YOUR OBJECTIVE —
Every entry should be returned unchanged, with the pictures omitted.

== RECORDS FOR THE TASK

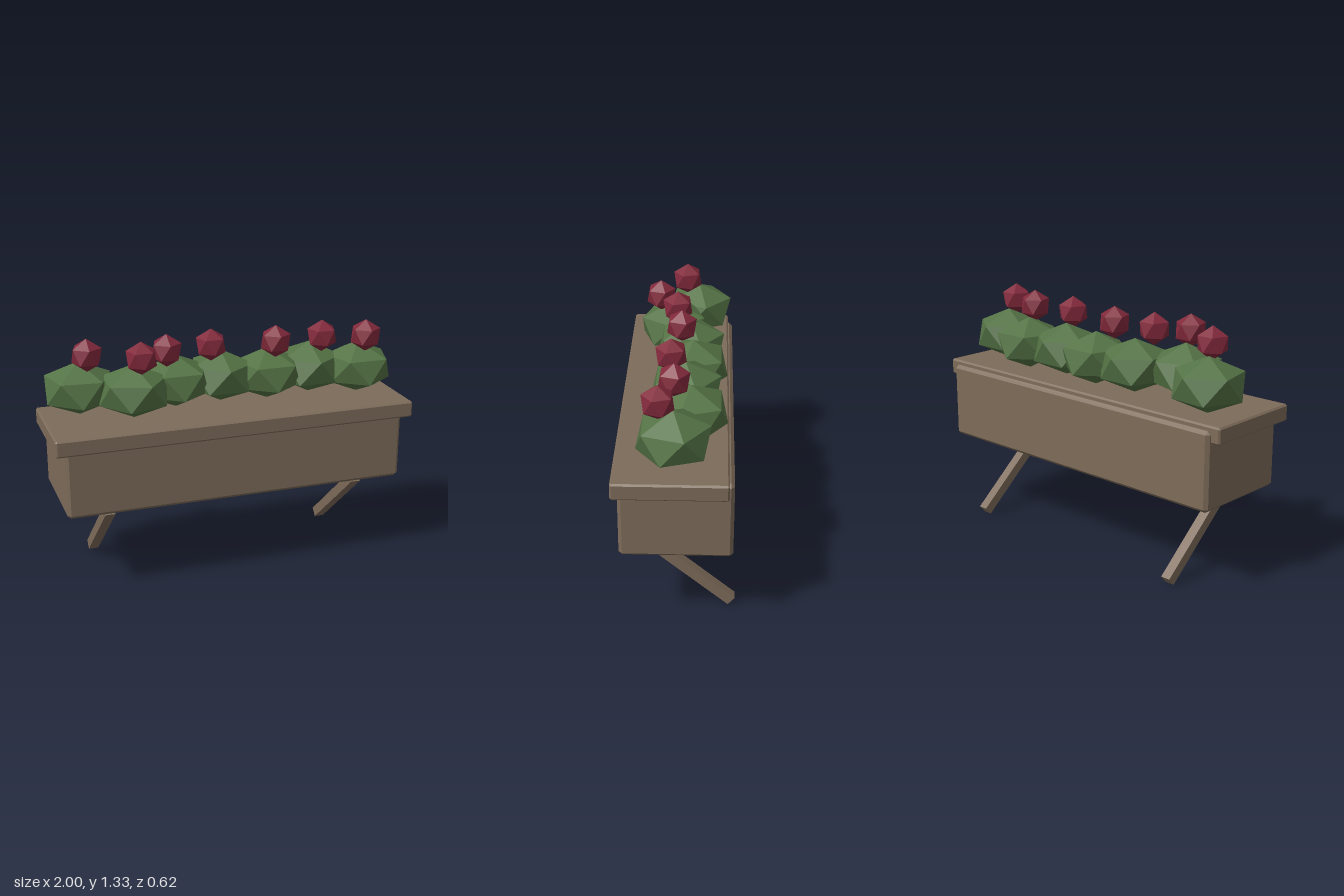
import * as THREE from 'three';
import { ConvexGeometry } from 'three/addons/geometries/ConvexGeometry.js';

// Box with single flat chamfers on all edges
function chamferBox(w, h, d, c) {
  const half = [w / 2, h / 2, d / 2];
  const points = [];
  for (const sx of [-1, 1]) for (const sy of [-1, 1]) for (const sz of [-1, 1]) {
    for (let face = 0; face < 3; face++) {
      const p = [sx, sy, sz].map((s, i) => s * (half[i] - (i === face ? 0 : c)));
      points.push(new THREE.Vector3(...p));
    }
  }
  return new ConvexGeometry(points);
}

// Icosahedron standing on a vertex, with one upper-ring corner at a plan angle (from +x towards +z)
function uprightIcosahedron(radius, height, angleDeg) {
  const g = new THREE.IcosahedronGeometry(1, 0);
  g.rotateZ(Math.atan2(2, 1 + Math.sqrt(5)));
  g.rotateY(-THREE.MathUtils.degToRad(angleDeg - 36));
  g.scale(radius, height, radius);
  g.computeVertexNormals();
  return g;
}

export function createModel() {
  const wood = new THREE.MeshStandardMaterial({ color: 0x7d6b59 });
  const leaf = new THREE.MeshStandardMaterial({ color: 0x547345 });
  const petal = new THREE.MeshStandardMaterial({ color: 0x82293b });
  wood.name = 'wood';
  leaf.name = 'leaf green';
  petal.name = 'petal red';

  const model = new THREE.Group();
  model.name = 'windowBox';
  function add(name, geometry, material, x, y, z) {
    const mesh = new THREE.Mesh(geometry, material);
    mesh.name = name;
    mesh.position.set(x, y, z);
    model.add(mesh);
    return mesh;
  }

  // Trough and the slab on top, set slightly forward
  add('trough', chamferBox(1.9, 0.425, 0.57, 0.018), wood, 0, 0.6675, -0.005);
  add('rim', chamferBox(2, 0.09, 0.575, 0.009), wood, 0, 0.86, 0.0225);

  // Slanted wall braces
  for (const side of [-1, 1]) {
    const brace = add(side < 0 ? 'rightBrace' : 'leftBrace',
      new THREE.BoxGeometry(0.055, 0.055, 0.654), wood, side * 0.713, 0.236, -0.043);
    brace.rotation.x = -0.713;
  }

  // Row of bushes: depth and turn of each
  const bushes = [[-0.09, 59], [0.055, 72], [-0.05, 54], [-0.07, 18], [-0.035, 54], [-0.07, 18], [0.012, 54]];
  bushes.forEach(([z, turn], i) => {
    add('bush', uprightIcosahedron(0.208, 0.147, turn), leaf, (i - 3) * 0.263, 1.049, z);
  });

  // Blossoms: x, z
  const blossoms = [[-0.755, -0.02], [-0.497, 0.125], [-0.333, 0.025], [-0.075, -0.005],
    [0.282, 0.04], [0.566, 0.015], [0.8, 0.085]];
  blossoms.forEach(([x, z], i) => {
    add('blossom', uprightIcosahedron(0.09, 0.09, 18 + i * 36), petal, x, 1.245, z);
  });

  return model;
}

====

OUTPUT FOR THIS EXERCISE —
import * as THREE from 'three';
import { ConvexGeometry } from 'three/addons/geometries/ConvexGeometry.js';

// Box with single flat chamfers on all edges
function chamferBox(w, h, d, c) {
  const half = [w / 2, h / 2, d / 2];
  const points = [];
  for (const sx of [-1, 1]) for (const sy of [-1, 1]) for (const sz of [-1, 1]) {
    for (let face = 0; face < 3; face++) {
      const p = [sx, sy, sz].map((s, i) => s * (half[i] - (i === face ? 0 : c)));
      points.push(new THREE.Vector3(...p));
    }
  }
  return new ConvexGeometry(points);
}

// Icosahedron standing on a vertex, with one upper-ring corner at a plan angle (from +x towards +z)
function uprightIcosahedron(radius, height, angleDeg) {
  const g = new THREE.IcosahedronGeometry(1, 0);
  g.rotateZ(Math.atan2(2, 1 + Math.sqrt(5)));
  g.rotateY(-THREE.MathUtils.degToRad(angleDeg - 36));
  g.scale(radius, height, radius);
  g.computeVertexNormals();
  return g;
}

export function createModel() {
  const wood = new THREE.MeshStandardMaterial({ color: 0x7d6b59 });
  const leaf = new THREE.MeshStandardMaterial({ color: 0x547345 });
  const petal = new THREE.MeshStandardMaterial({ color: 0x82293b });
  wood.name = 'wood';
  leaf.name = 'leaf green';
  petal.name = 'petal red';

  const model = new THREE.Group();
  model.name = 'windowBox';
  function add(name, geometry, material, x, y, z) {
    const mesh = new THREE.Mesh(geometry, material);
    mesh.name = name;
    mesh.position.set(x, y, z);
    model.add(mesh);
    return mesh;
  }

  // Trough and the slab on top, set slightly forward
  add('trough', chamferBox(1.9, 0.425, 0.57, 0.018), wood, 0, 0.6675, -0.005);
  add('rim', chamferBox(2, 0.09, 0.575, 0.009), wood, 0, 0.86, 0.0225);

  // Slanted wall braces
  for (const side of [-1, 1]) {
    const brace = add(side < 0 ? 'rightBrace' : 'leftBrace',
      new THREE.BoxGeometry(0.055, 0.055, 0.654), wood, side * 0.713, 0.236, -0.043);
    brace.rotation.x = -0.713;
  }

  // Row of bushes: depth and turn of each
  const bushes = [[-0.09, 59], [0.055, 72], [-0.05, 54], [-0.07, 18], [-0.035, 54], [-0.07, 18], [0.012, 54]];
  bushes.forEach(([z, turn], i) => {
    add('bush', uprightIcosahedron(0.208, 0.147, turn), leaf, (i - 3) * 0.263, 1.049, z);
  });

  // Blossoms: x, z
  const blossoms = [[-0.755, -0.02], [-0.497, 0.125], [-0.333, 0.025], [-0.075, -0.005],
    [0.282, 0.04], [0.566, 0.015], [0.8, 0.085]];
  blossoms.forEach(([x, z], i) => {
    add('blossom', uprightIcosahedron(0.09, 0.09, 18 + i * 36), petal, x, 1.245, z);
  });

  return model;
}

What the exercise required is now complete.